Like most of you, I imagine, who happen upon this blog, I am sitting in my home “office” (the dining room table) contemplating a new normal. For context when we’re reading this later, our world is in the midst of the global COVID-19 pandemic caused by the novel Coronavirus. Schools have been and remain closed. Work places are mostly shut down. Churches have taken to Facebook to live stream worship. Several states have enacted “shelter-in-place” orders to limit citizens being out and about in order to reduce exposure and transmission of this highly contagious virus. Store shelves have been devoid of cleaning supplies, paper products, dairy, and other essentials for weeks. And the phrase I hear most often is, “this is just weird.”
It is weird.
In our country, we are mostly unaccustomed to what we’re experiencing. For those of us who have lived through natural disasters (hurricanes, tornadoes, fires, etc.), we know about the disruption of the supply chain that comes after the disaster. We don’t like it, but we understand it. And we look out for each other and we share of ourselves and of our stuff to help each other get through the tough times. The disaster is tangible. We see the devastation first hand. Everyone is in it together and has a similar experience.
For those who have lived through man-made disasters (chemical spills, plant explosions, etc.), we know about the need to shelter-in-place. We know how important it is for our own health to remain inside and not breathe in a known chemical or acrid smoke. The disaster is tangible. Everyone subject to the shelter-in-place order has a similar experience.
But this global pandemic doesn’t fit anything any of us have readily experienced. We can’t see it. We can’t smell it. We can’t look out our windows and see the devastation. Instead, we see line graphs of what could be based on data from the other side of the world. We encounter one person fully bedecked in gloves and face mask shopping alongside someone without such protection. And we wonder, “should I be in the gloves and face mask or should I not be worried?” We feel uncertain and ill at ease. And we see empty shelves caused by panic purchases which make us feel like we’ve done something wrong if we’ve not stockpiled those same products. And we hear news stories that guns and ammunition are selling out at all-time high rates. And we’re told we can’t eat in restaurants or congregate in groups or go to school or go to work or visit the elderly or touch people or touch our faces. It is weird. And it can be scary.

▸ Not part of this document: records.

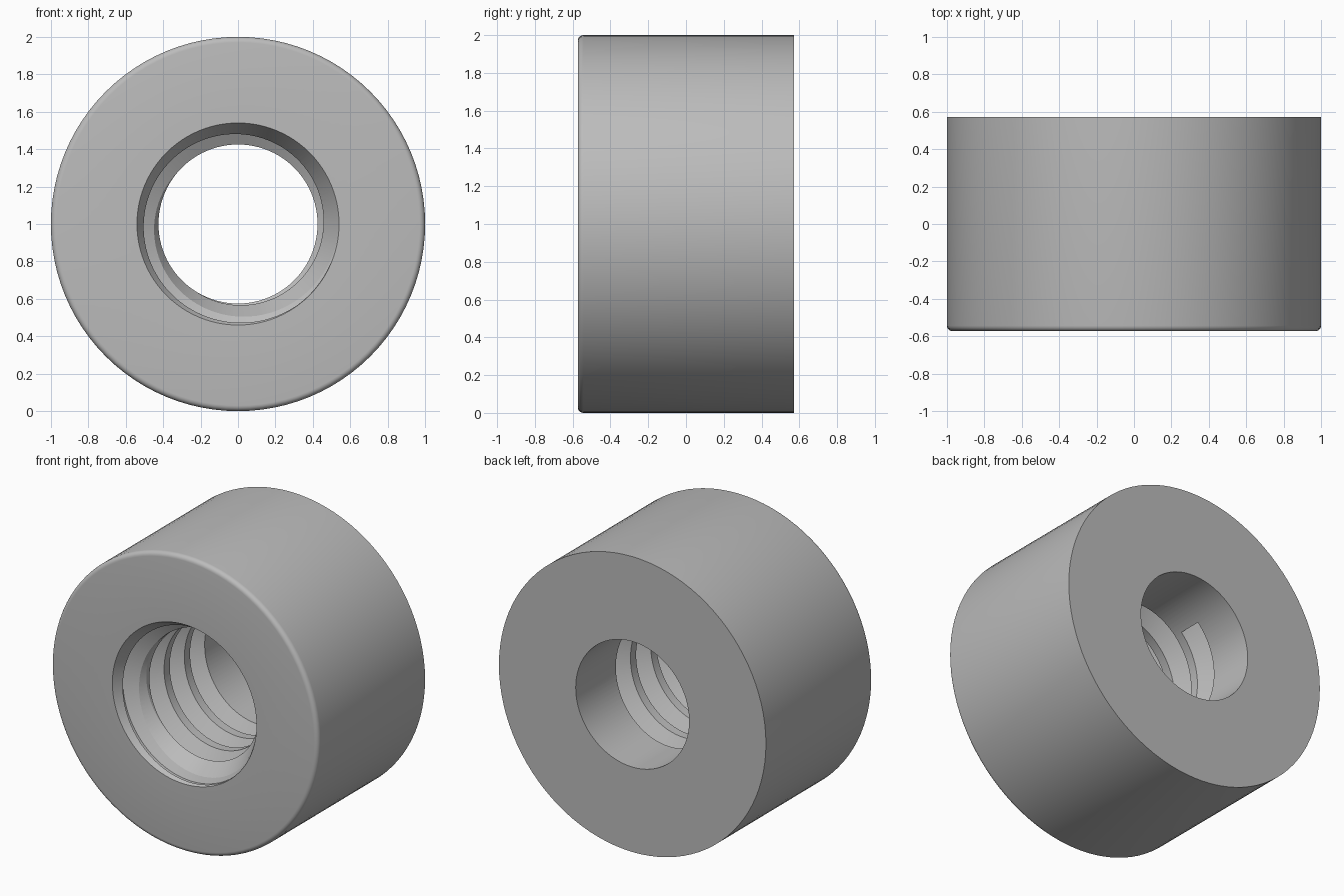
import bpy
import bmesh
from math import sin, cos, pi, tan, radians

cube = bpy.data.objects.get("Cube")
if cube:
    bpy.data.objects.remove(cube, do_unlink=True)

HALF = 0.573           # half the length along y
BORE, ROOT = 0.425, 0.537
PITCH = 0.217
SEGMENTS = 96

grey = bpy.data.materials.new("plain grey")
grey.use_nodes = True
grey.diffuse_color = (0.5, 0.5, 0.5, 1)
grey.node_tree.nodes["Principled BSDF"].inputs["Base Color"].default_value = (0.5, 0.5, 0.5, 1)


def place(radius, y, angle):
    return (radius * cos(angle), y, 1 + radius * sin(angle))


def sweep(name, sections, closed):
    """Skin a row of equal closed sections, joined end to end or capped."""
    bm = bmesh.new()
    rows = [[bm.verts.new(p) for p in section] for section in sections]
    pairs = list(zip(rows, rows[1:]))
    if closed:
        pairs.append((rows[-1], rows[0]))
    else:
        bm.faces.new(rows[0])
        bm.faces.new(rows[-1])
    count = len(rows[0])
    for a, b in pairs:
        for i in range(count):
            j = (i + 1) % count
            bm.faces.new((a[i], a[j], b[j], b[i]))
    bmesh.ops.recalc_face_normals(bm, faces=bm.faces)
    mesh = bpy.data.meshes.new(name)
    bm.to_mesh(mesh)
    bm.free()
    mesh.materials.append(grey)
    obj = bpy.data.objects.new(name, mesh)
    bpy.context.collection.objects.link(obj)
    return obj


# Ring body: rounded front rim, square back rim, countersunk front of the bore
FILLET = 0.03
rim = [(1 - FILLET + FILLET * sin(a), -HALF + FILLET - FILLET * cos(a))
       for a in (i * pi / 10 for i in range(6))]
sink_depth = (0.54 - BORE) / tan(radians(30))
profile = rim + [(1, HALF), (BORE, HALF), (BORE, -HALF + sink_depth), (0.54, -HALF)]
body = sweep("threaded_ring",
             [[place(r, y, 2 * pi * i / SEGMENTS) for r, y in profile]
              for i in range(SEGMENTS)], True)

# Right-hand V groove, wider towards the axis, ending short of the back
INNER = BORE - 0.02
flank = (ROOT - INNER) * tan(radians(30))
flat = PITCH / 8
groove = [(INNER, flank), (ROOT, 0), (ROOT, -flat), (INNER, -flat - flank)]
start = radians(130)
sections = []
for i in range(int(5.2 * SEGMENTS)):
    turn = 2 * pi * i / SEGMENTS
    y0 = -HALF + 4 * PITCH - PITCH * (start + turn) / (2 * pi)
    sections.append([place(r, y0 + dy, start + turn) for r, dy in groove])
cutter = sweep("thread_cutter", sections, False)
cutter.hide_render = True

# Cut the thread into the bore
cut = body.modifiers.new("thread", 'BOOLEAN')
cut.operation = 'DIFFERENCE'
cut.solver = 'EXACT'
cut.object = cutter
bpy.ops.object.select_all(action='DESELECT')
bpy.context.view_layer.objects.active = body
body.select_set(True)
bpy.ops.object.modifier_apply(modifier=cut.name)
bpy.data.objects.remove(cutter, do_unlink=True)
bpy.ops.object.shade_smooth_by_angle(angle=radians(25))
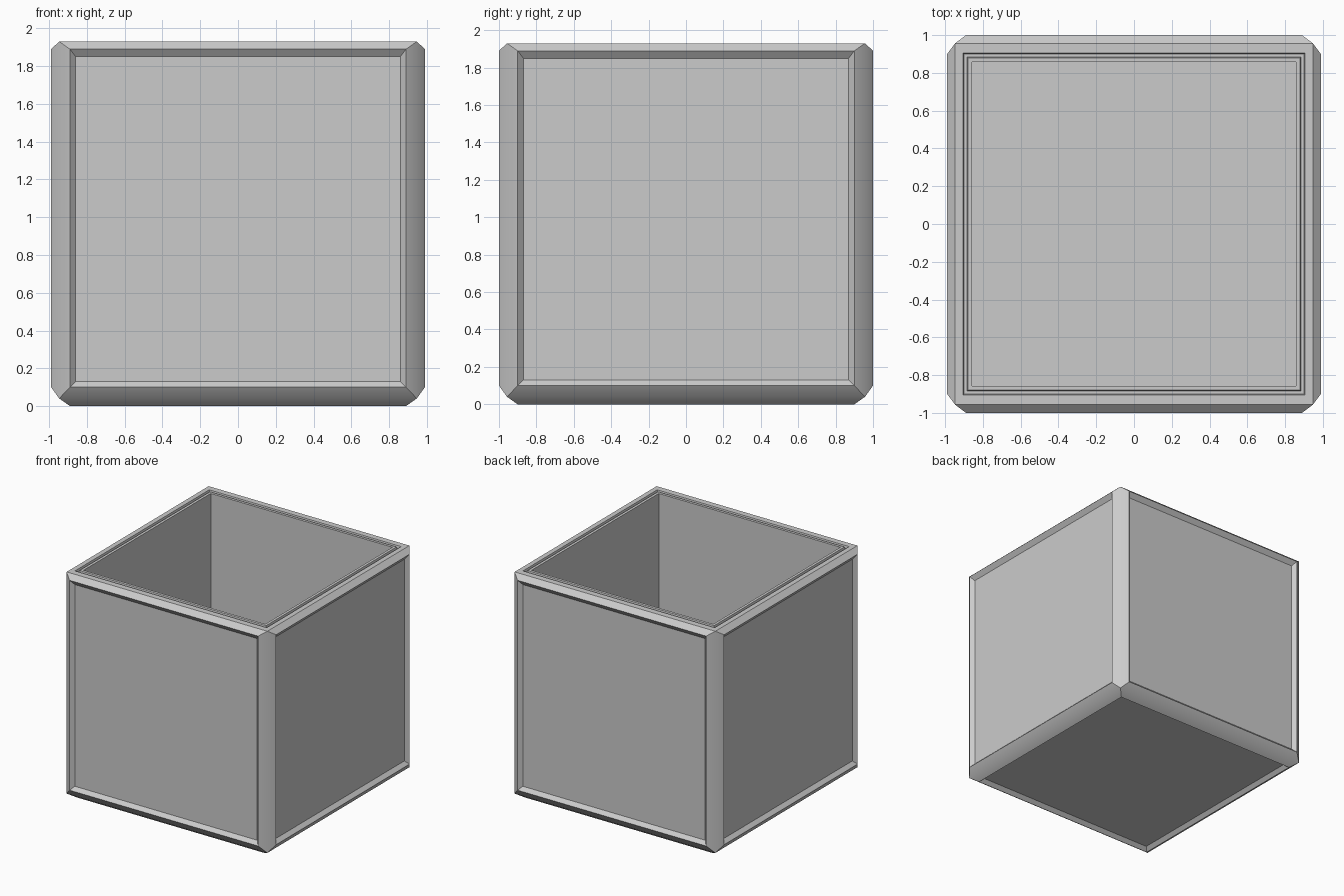
import bpy, bmesh
from mathutils import Vector

if "Cube" in bpy.data.objects:
    bpy.data.objects.remove(bpy.data.objects["Cube"])


def rings_to_object(name, sides):
    """Each side is a list of 4-point rings, bridged in order and capped on request."""
    bm = bmesh.new()
    for rings, cap in sides:
        loops = [[bm.verts.new(p) for p in r] for r in rings]
        for a, b in zip(loops, loops[1:]):
            for i in range(4):
                j = (i + 1) % 4
                bm.faces.new((a[i], a[j], b[j], b[i]))
        if cap:
            bm.faces.new(loops[-1])
    bmesh.ops.remove_doubles(bm, verts=bm.verts, dist=0.0005)
    bmesh.ops.recalc_face_normals(bm, faces=bm.faces)
    mesh = bpy.data.meshes.new(name)
    bm.to_mesh(mesh)
    bm.free()
    obj = bpy.data.objects.new(name, mesh)
    bpy.context.collection.objects.link(obj)
    return obj


def rect(axis, depth, a, lo, hi):
    """Rectangle at a depth along an axis; a = half width, lo..hi = other direction."""
    pts = [(-a, lo), (a, lo), (a, hi), (-a, hi)]
    if axis == 'x':
        return [Vector((depth, u, v)) for u, v in pts]
    if axis == 'y':
        return [Vector((u, depth, v)) for u, v in pts]
    return [Vector((u, v, depth)) for u, v in pts]


CX, CY, ZLO, ZHI = 0.947, 0.957, 0.04, 1.93   # corner points shared by all beams
sides = []

# Four walls: rounded beam, raised frame edge, recessed panel
for s in (-1, 1):
    sides.append(([rect('y', s * CY, CX, ZLO, ZHI),
                   rect('y', s * 1.0, 0.89, 0.10, 1.89),
                   rect('y', s * 0.97, 0.86, 0.13, 1.85)], True))
    sides.append(([rect('x', s * CX, CY, ZLO, ZHI),
                   rect('x', s * 0.99, 0.90, 0.10, 1.89),
                   rect('x', s * 0.96, 0.87, 0.13, 1.85)], True))

# Recessed underside
sides.append(([rect('z', ZLO, CX, -CY, CY),
               rect('z', 0.0, 0.89, -0.90, 0.90),
               rect('z', 0.03, 0.86, -0.87, 0.87)], True))

# Top rim with a narrow groove and inner lip, then the inner walls and floor
profile = [(0.905, 1.93), (0.90, 1.91), (0.885, 1.91),
           (0.88, 1.93), (0.857, 1.93), (0.857, 0.14)]
sides.append(([rect('z', ZHI, CX, -CY, CY)] +
              [rect('z', z, r, -r, r) for r, z in profile], True))

box = rings_to_object("open_box", sides)
bpy.context.view_layer.objects.active = box
box.select_set(True)
bpy.ops.object.shade_smooth_by_angle(angle=0.45)
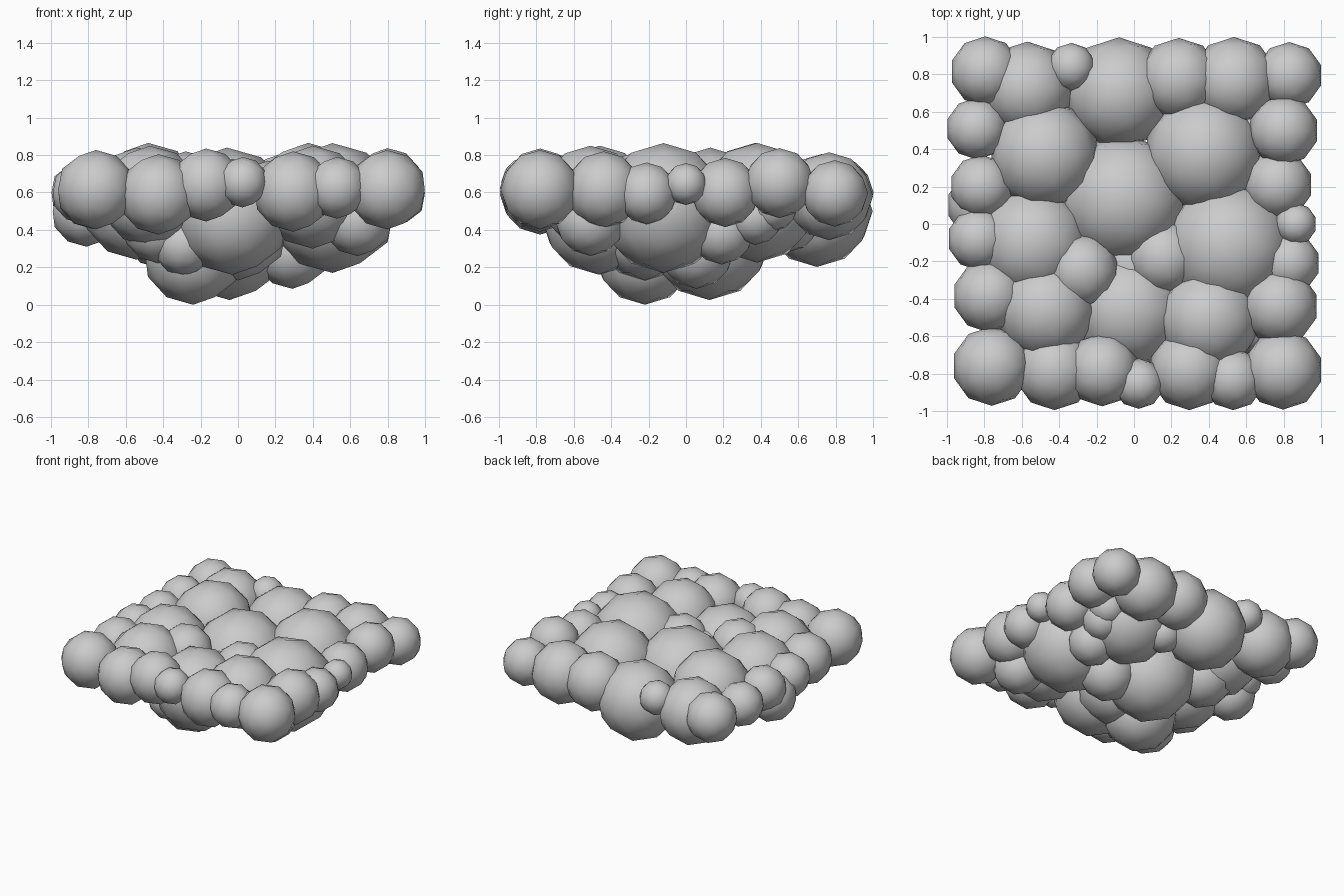
import bpy

# one flat colour for the whole cluster
grey = bpy.data.materials.new("light_grey")
grey.diffuse_color = (0.6, 0.6, 0.6, 1)


def blob(name, x, y, z, r):
    """Smooth low-poly ball."""
    bpy.ops.mesh.primitive_ico_sphere_add(subdivisions=2, radius=r, location=(x, y, z))
    ob = bpy.context.object
    ob.name = name
    ob.data.materials.append(grey)
    bpy.ops.object.shade_smooth()


# x, y, z, radius for each puff, grouped by side
front_edge = [(-.76, -.76, .615, .212), (-.425, -.78, .59, .215), (-.17, -.78, .64, .195),
              (.025, -.853, .655, .135), (.295, -.78, .605, .215), (.53, -.83, .625, .165),
              (.797, -.78, .615, .212)]
right_edge = [(.78, -.44, .615, .205), (.83, -.21, .595, .165), (.865, 0, .645, .112),
              (.77, .21, .6, .185), (.8, .5, .65, .187), (.83, .795, .595, .178)]
back_edge = [(-.795, .815, .6, .188), (-.57, .725, .555, .25), (-.335, .84, .64, .128),
             (-.08, .7, .5, .298), (.24, .775, .59, .22), (.535, .765, .58, .235)]
left_edge = [(-.84, .51, .6, .165), (-.815, .2, .6, .17), (-.83, -.08, .6, .168),
             (-.775, -.385, .6, .195)]
top_middle = [(-.06, .13, .49, .35), (-.48, .37, .57, .295), (.375, .38, .545, .32),
              (.505, -.12, .517, .347), (-.54, -.1, .54, .3), (-.47, -.46, .58, .27),
              (.4, -.51, .575, .275), (-.03, -.465, .47, .31), (-.28, -.25, .62, .2),
              (.16, -.18, .57, .2)]
underside = [(-.24, -.22, .27, .27), (-.045, .125, .355, .33), (0, -.22, .4, .27),
             (-.29, -.43, .32, .165), (.29, .055, .29, .205), (.55, .19, .39, .175),
             (.63, .46, .53, .14), (.6, .37, .47, .15), (.2, .56, .43, .145),
             (-.4, .28, .42, .23), (-.42, -.38, .42, .2),
             (.64, -.51, .45, .19), (-.81, .1, .5, .19)]

groups = {"front_puff": front_edge, "right_puff": right_edge, "back_puff": back_edge,
          "left_puff": left_edge, "top_puff": top_middle, "lower_puff": underside}
for name, puffs in groups.items():
    for i, p in enumerate(puffs, 1):
        blob(f"{name}_{i}", *p)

When I went through lay chaplain training, we spent quite a lot of time talking about grief. I learned that grief occurs when what we expected ceases to be. When we lose a loved one to death, our expectation of having a continued relationship with that person is suddenly interrupted. When we have a child who becomes addicted to drugs or alcohol, our expected idea of that child’s life and actions ceases to be. When we receive a medical diagnosis that rattles us to the core, our expected health ceases to be. We experience grief events all the time, although we often don’t see them as such. A student receiving a bad grade on a test. A child losing her favorite stuffed animal. An athletic hopeful not making the team. A job interview not resulting in employment.
I believe that the “weirdness” we are feeling right now is grief. Grief on numerous levels. We’re grieving our lives as we knew them. Our creature comforts. Our well-stocked stores. Working alongside our colleagues. Worshiping in our churches. Visiting our elderly loved ones. Attending school and being with our friends. Date night in our favorite restaurant. Looking forward to prom and graduation. Performing in the recital we’ve prepared for. Competing in an athletic event. Being gainfully employed. Knowing we can pay our bills. Having a retirement nest egg. I could go on and on and on naming circumstance upon circumstance that is different right now and likely will be for the foreseeable future. But we don’t just grieve for our own change in expectations. We grieve for others. For small business owners who may not survive financially because of the pandemic. For our elderly neighbor who is too fearful to leave the house. For our children and grandchildren whose lives are so different. And some of us have first-hand knowledge of people who are suffering with COVID-19.
While it may seem odd to suffer grief because there’s no toilet paper on the shelves at the supermarket, it is important to understand the reason for our internal unrest, for our anxiety. Life is weird right now because we all are experiencing grief in nearly every aspect of our lives.
So, just as we treat a grieving young widow with empathy and concern, let us have empathy for all those we encounter, ourselves included. Let us recognize that people grieve in varied ways and respect that instead of judging it. And most of all, let us be gracious to others and ourselves.
Perhaps we really are all in this together and are sharing a similar experience.
Grace and peace to you as you journey.
Yours in Christ,